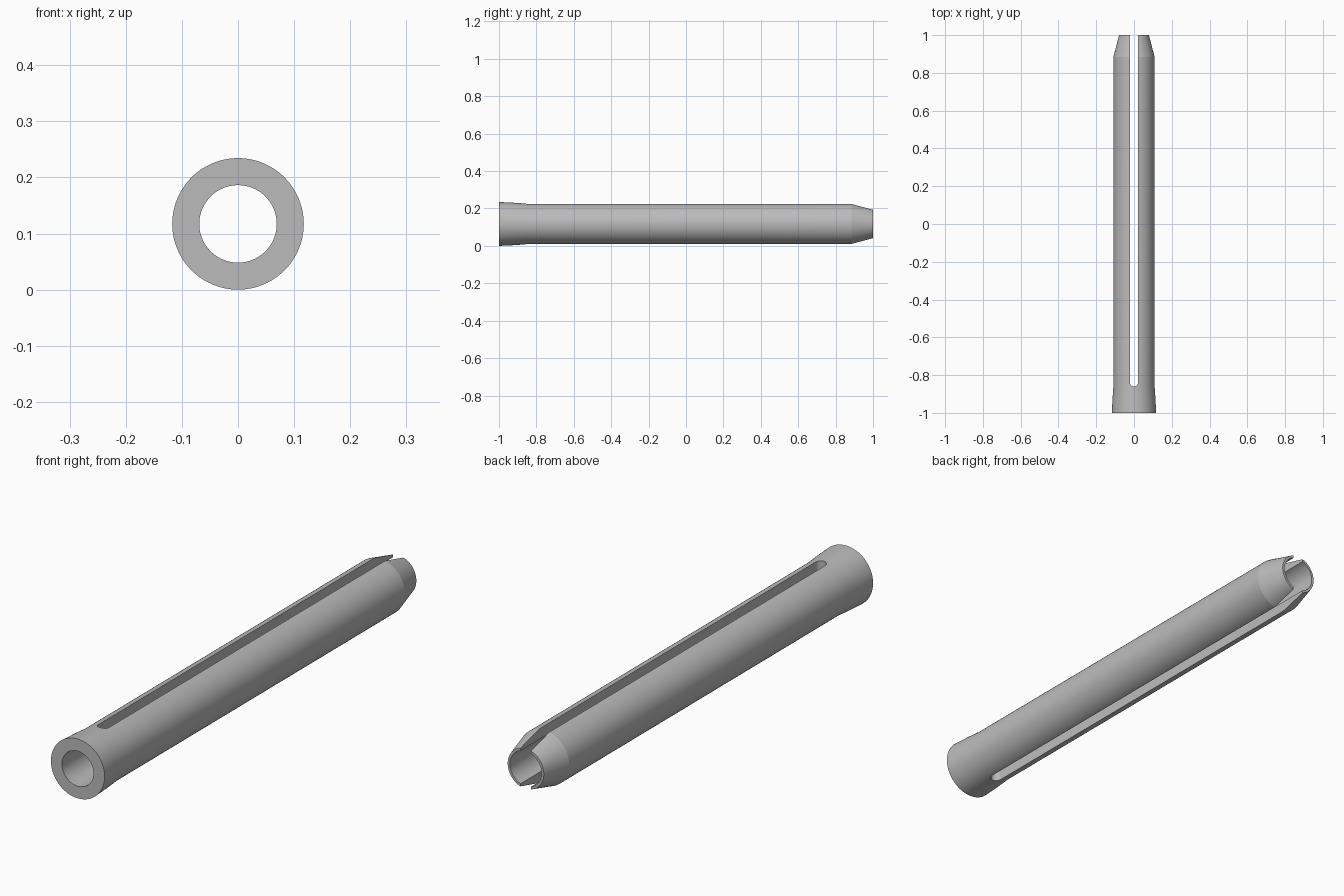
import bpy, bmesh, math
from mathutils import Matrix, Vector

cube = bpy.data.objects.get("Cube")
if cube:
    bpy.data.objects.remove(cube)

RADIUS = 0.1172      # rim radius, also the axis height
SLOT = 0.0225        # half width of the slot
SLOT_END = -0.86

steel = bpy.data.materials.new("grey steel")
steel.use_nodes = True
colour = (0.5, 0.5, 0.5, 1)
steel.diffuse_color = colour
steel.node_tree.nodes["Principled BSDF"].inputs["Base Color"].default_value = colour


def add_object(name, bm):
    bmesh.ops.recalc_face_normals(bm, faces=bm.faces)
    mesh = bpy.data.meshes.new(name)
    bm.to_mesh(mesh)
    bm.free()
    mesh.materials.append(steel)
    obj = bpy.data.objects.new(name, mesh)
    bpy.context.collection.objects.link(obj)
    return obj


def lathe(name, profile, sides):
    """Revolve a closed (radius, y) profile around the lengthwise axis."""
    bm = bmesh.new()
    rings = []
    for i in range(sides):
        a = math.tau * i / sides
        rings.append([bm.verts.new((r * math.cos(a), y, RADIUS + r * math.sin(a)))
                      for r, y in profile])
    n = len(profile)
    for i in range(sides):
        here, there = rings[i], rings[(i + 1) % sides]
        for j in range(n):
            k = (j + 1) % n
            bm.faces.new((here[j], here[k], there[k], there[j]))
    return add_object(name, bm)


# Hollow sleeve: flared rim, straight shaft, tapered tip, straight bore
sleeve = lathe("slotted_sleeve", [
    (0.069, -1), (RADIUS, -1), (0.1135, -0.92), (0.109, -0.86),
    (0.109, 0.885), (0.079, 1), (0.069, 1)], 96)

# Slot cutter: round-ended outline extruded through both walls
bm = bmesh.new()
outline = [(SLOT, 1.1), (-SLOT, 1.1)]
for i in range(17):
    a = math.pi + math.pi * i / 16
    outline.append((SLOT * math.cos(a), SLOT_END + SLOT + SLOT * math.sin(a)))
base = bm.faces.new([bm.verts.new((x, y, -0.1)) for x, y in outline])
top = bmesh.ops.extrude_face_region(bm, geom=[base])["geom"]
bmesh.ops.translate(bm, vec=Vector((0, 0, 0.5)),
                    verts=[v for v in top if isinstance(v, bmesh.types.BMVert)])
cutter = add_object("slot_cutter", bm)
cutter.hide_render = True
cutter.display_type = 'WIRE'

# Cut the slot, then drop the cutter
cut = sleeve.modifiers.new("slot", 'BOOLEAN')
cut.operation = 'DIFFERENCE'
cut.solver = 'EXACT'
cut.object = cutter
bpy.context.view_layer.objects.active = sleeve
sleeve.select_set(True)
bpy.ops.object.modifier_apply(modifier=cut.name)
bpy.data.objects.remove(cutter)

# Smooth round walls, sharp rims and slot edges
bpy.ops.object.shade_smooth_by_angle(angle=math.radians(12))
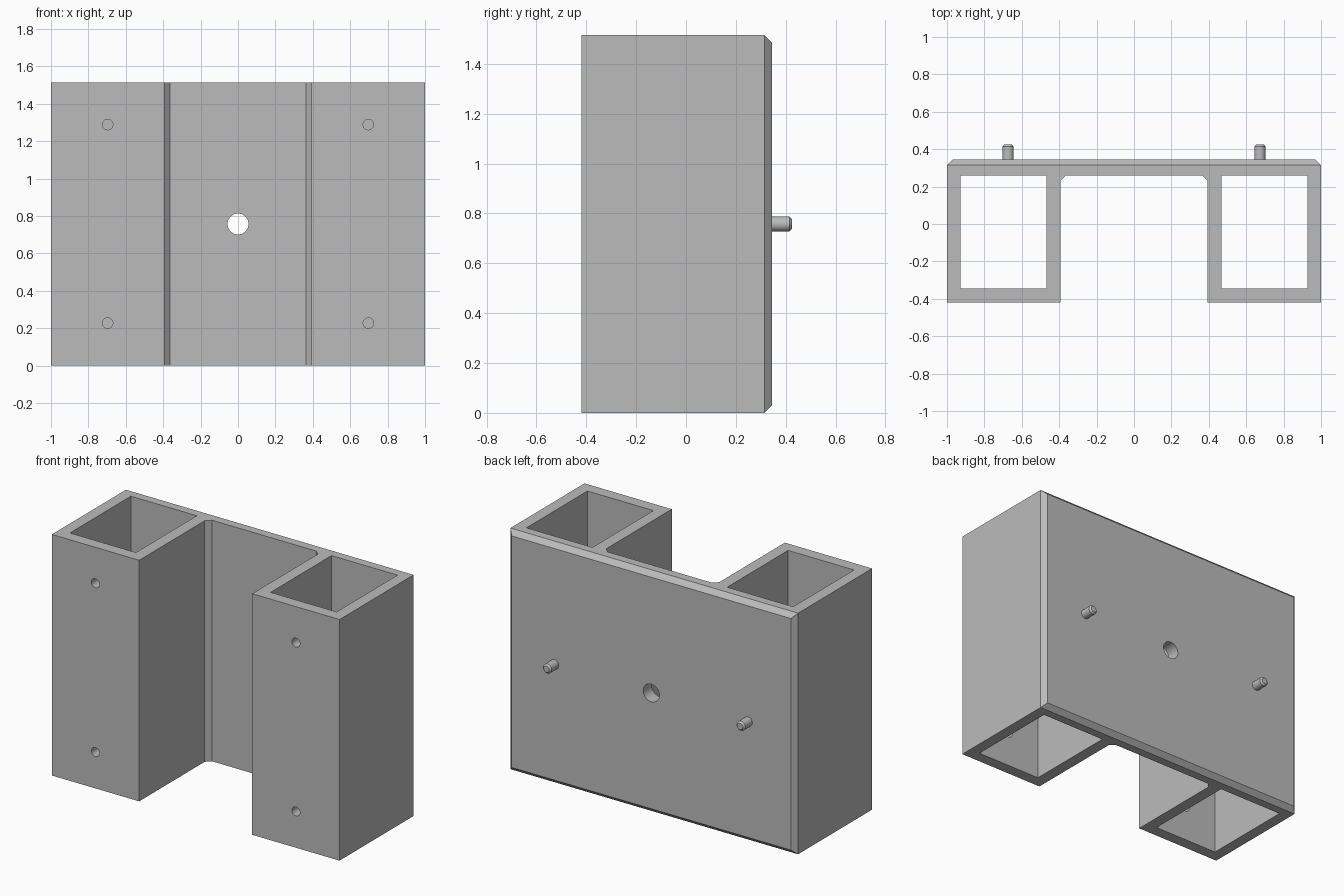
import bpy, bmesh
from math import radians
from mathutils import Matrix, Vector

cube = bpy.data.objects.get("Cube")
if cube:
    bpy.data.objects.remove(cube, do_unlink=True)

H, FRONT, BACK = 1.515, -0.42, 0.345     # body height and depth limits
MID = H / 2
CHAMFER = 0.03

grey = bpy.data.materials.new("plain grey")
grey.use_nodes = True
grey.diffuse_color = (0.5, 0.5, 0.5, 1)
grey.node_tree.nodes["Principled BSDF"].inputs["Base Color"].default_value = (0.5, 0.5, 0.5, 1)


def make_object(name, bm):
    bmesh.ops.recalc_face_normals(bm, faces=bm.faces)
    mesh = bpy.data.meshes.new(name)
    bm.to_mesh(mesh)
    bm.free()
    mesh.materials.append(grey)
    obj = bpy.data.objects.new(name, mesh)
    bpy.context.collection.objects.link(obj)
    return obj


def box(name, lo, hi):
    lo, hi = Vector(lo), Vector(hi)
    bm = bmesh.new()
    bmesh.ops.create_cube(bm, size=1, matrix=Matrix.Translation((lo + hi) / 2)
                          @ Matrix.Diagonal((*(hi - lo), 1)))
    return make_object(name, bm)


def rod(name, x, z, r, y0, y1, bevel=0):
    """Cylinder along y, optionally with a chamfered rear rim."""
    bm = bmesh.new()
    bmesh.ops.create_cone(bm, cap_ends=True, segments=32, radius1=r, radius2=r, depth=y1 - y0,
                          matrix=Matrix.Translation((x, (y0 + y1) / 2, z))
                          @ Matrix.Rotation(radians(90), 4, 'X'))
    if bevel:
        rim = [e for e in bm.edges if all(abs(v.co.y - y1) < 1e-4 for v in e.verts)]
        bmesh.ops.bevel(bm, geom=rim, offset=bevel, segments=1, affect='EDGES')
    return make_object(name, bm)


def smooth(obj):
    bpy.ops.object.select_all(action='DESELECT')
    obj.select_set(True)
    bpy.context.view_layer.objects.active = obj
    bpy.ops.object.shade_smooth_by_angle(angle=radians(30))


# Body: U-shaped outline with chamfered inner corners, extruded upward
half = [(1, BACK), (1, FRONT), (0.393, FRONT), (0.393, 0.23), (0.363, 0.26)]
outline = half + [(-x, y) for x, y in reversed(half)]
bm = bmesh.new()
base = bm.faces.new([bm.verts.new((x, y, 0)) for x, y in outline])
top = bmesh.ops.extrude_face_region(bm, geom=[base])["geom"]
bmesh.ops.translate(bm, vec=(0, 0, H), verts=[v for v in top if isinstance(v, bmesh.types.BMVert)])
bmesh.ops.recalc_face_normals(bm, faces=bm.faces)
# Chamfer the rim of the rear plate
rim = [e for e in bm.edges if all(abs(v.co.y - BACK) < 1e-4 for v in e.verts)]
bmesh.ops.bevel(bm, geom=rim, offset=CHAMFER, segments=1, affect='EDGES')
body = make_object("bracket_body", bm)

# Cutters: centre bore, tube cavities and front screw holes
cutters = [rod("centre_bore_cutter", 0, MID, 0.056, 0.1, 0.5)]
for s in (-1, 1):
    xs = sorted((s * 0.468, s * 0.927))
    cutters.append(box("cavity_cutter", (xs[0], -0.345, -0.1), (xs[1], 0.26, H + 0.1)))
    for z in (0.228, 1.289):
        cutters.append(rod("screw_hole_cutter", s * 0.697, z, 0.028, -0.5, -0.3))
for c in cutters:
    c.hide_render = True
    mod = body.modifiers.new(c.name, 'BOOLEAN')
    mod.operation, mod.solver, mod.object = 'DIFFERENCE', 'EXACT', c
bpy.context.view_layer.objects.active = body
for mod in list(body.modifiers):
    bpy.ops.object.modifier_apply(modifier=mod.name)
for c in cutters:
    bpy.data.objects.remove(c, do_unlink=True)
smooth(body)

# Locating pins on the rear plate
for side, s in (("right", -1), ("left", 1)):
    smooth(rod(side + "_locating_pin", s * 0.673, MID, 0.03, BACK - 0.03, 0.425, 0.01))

--

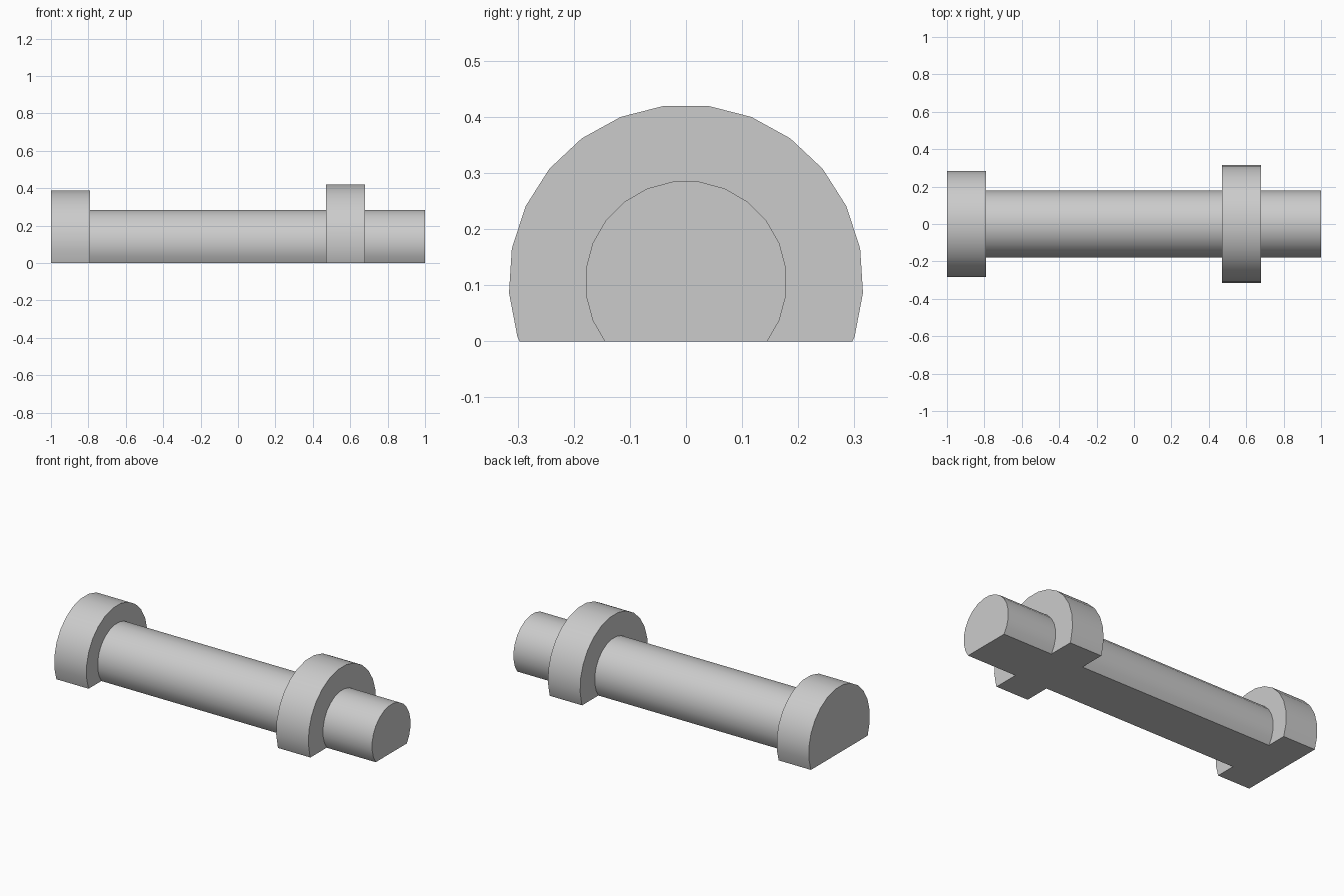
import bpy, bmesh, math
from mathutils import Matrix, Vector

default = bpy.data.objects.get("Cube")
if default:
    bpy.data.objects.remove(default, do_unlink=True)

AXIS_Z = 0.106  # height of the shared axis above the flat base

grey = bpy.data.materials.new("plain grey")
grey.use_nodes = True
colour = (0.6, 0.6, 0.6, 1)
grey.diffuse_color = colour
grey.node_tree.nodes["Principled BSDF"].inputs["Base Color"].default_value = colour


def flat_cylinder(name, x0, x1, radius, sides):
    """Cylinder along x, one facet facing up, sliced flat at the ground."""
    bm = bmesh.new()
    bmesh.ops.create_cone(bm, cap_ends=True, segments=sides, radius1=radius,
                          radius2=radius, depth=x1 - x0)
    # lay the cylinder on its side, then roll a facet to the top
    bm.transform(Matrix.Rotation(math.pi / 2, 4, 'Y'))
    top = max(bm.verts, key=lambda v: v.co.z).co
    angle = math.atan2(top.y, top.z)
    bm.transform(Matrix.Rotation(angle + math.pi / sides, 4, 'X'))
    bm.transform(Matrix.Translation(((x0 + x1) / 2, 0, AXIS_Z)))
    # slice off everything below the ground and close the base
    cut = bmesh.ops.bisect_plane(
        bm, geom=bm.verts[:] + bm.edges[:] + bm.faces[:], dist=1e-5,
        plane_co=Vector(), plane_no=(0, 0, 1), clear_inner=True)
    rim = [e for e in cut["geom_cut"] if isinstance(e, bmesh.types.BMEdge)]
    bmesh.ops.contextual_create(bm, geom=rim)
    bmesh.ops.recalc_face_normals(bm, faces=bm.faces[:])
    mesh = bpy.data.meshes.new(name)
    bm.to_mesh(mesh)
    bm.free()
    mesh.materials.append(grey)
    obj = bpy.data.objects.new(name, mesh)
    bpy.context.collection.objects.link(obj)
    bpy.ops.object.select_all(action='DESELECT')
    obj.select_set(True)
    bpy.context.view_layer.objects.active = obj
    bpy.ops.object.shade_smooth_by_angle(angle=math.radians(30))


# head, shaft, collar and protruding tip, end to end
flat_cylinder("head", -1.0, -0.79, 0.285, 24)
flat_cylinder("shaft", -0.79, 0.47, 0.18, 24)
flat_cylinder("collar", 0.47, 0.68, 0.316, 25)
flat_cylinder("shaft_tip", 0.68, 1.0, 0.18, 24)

■ Problem requirements: Please, from the entries above, set down exactly the lines from the one containing "bpy.data.objects.remove(c, do_unlink=True)" through the one containing "0.03, 0.425, 0.01))", and only those.

■ Response:
    bpy.data.objects.remove(c, do_unlink=True)
smooth(body)

# Locating pins on the rear plate
for side, s in (("right", -1), ("left", 1)):
    smooth(rod(side + "_locating_pin", s * 0.673, MID, 0.03, BACK - 0.03, 0.425, 0.01))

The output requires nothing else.